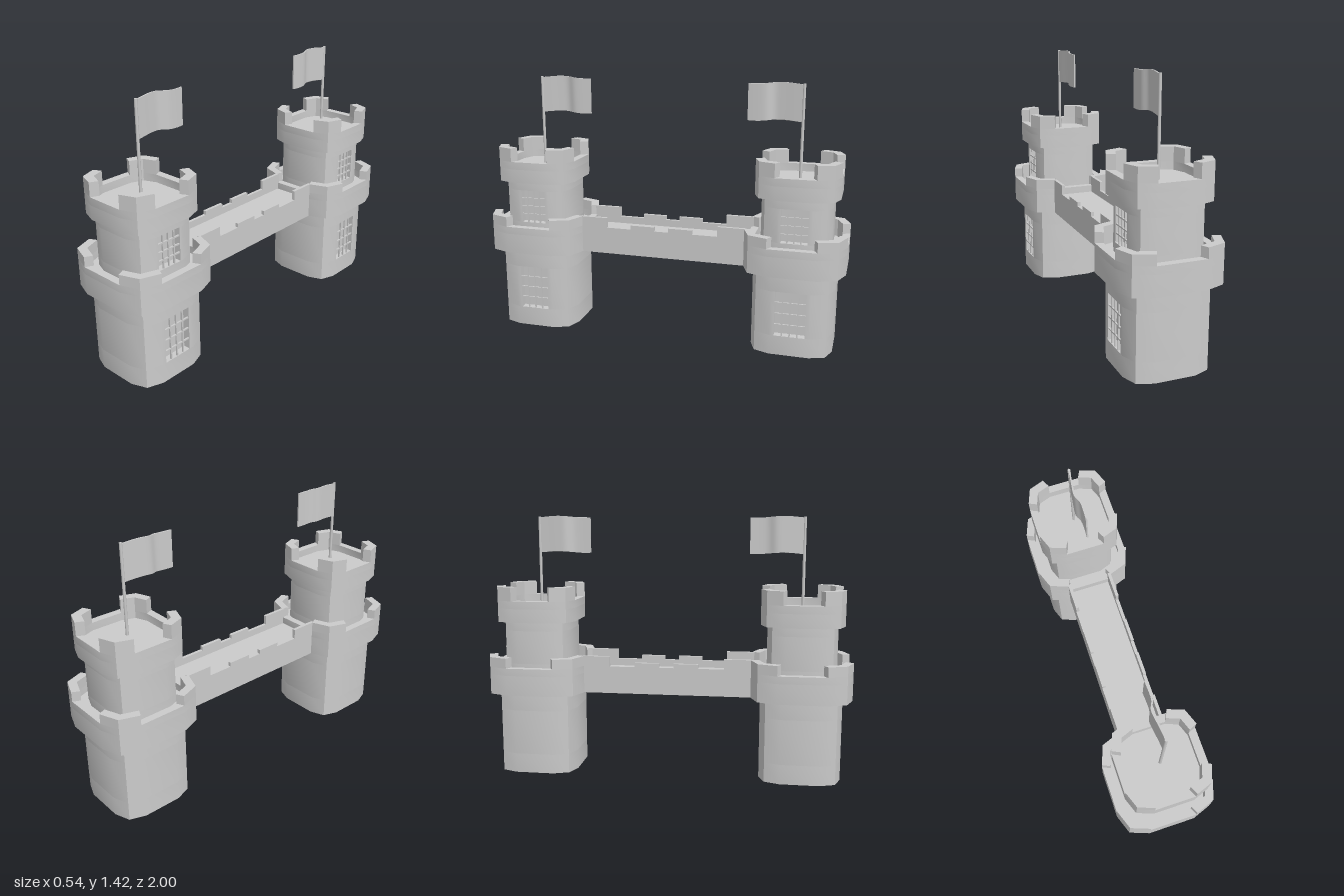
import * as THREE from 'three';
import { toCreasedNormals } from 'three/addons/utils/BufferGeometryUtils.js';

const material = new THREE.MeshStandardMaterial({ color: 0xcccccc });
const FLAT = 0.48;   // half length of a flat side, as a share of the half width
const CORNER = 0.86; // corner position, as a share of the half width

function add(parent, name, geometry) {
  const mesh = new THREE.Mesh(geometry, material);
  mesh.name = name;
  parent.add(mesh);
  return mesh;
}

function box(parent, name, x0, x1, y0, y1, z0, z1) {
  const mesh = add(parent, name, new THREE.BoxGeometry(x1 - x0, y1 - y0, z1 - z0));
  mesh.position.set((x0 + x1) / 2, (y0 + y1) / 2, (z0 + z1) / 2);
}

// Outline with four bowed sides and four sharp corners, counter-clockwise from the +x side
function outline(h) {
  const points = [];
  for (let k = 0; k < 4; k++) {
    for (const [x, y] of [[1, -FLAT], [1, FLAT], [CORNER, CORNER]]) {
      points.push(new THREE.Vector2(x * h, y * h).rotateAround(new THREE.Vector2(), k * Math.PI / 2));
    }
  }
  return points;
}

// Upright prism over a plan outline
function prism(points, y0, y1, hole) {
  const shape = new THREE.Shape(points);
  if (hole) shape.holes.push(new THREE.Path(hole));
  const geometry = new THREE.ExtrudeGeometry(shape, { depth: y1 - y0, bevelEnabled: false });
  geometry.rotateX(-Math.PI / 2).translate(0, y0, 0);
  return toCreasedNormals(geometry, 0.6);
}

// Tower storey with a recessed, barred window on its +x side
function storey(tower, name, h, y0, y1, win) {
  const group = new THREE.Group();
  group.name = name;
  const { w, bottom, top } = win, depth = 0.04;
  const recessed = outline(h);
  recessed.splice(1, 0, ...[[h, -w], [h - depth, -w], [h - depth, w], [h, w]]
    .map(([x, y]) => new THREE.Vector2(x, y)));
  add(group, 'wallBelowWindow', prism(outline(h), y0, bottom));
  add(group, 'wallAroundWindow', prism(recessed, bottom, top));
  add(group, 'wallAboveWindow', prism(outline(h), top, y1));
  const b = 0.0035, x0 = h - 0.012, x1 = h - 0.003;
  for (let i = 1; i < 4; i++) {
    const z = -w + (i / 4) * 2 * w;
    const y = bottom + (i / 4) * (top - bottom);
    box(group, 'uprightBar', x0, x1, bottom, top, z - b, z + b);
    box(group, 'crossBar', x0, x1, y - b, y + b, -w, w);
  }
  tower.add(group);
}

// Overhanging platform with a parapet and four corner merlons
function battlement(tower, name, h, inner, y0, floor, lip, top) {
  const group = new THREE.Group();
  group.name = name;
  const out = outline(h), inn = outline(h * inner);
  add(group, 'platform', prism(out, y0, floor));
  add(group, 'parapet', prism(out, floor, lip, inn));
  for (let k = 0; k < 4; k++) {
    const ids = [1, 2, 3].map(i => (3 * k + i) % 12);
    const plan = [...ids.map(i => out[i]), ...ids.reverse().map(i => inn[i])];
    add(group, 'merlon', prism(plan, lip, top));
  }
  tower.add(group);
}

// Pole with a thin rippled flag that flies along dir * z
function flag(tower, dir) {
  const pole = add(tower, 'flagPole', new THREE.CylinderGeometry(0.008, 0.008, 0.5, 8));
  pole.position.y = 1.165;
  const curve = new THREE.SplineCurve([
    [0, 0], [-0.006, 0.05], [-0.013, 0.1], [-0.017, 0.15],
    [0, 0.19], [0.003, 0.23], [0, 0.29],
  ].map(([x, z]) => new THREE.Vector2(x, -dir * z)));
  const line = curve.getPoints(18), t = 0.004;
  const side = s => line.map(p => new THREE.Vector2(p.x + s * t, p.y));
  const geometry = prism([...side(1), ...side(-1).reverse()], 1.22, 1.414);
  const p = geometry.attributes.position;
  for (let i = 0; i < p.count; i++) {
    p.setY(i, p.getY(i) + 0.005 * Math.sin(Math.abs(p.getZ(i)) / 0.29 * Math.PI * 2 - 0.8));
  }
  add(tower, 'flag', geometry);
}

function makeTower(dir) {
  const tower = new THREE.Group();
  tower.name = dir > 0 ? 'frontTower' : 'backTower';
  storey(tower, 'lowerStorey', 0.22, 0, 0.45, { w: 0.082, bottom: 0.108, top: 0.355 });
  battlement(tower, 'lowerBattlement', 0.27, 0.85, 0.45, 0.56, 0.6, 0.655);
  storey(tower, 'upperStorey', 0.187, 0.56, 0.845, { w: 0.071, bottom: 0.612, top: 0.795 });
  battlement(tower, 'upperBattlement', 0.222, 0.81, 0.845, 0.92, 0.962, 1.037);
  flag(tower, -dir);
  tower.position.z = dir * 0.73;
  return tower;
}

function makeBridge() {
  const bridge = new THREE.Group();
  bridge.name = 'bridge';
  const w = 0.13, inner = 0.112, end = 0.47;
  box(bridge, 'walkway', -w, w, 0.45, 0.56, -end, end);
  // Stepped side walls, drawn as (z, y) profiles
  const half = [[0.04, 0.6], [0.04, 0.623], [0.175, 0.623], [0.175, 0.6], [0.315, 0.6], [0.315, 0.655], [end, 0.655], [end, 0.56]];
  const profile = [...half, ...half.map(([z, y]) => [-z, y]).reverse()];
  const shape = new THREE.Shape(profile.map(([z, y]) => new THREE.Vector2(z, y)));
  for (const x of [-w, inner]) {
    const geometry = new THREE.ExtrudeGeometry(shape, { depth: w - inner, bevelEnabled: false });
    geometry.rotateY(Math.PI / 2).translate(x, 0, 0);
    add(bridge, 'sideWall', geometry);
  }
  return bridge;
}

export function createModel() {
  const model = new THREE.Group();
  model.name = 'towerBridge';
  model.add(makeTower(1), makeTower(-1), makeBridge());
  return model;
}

━━━━━━━━━━━━━━━━━━━━━━━━━━━━━━

Assignment :: In the listing above, find each line with the word "material" and copy it out.

Task response ::
const material = new THREE.MeshStandardMaterial({ color: 0xcccccc });
  const mesh = new THREE.Mesh(geometry, material);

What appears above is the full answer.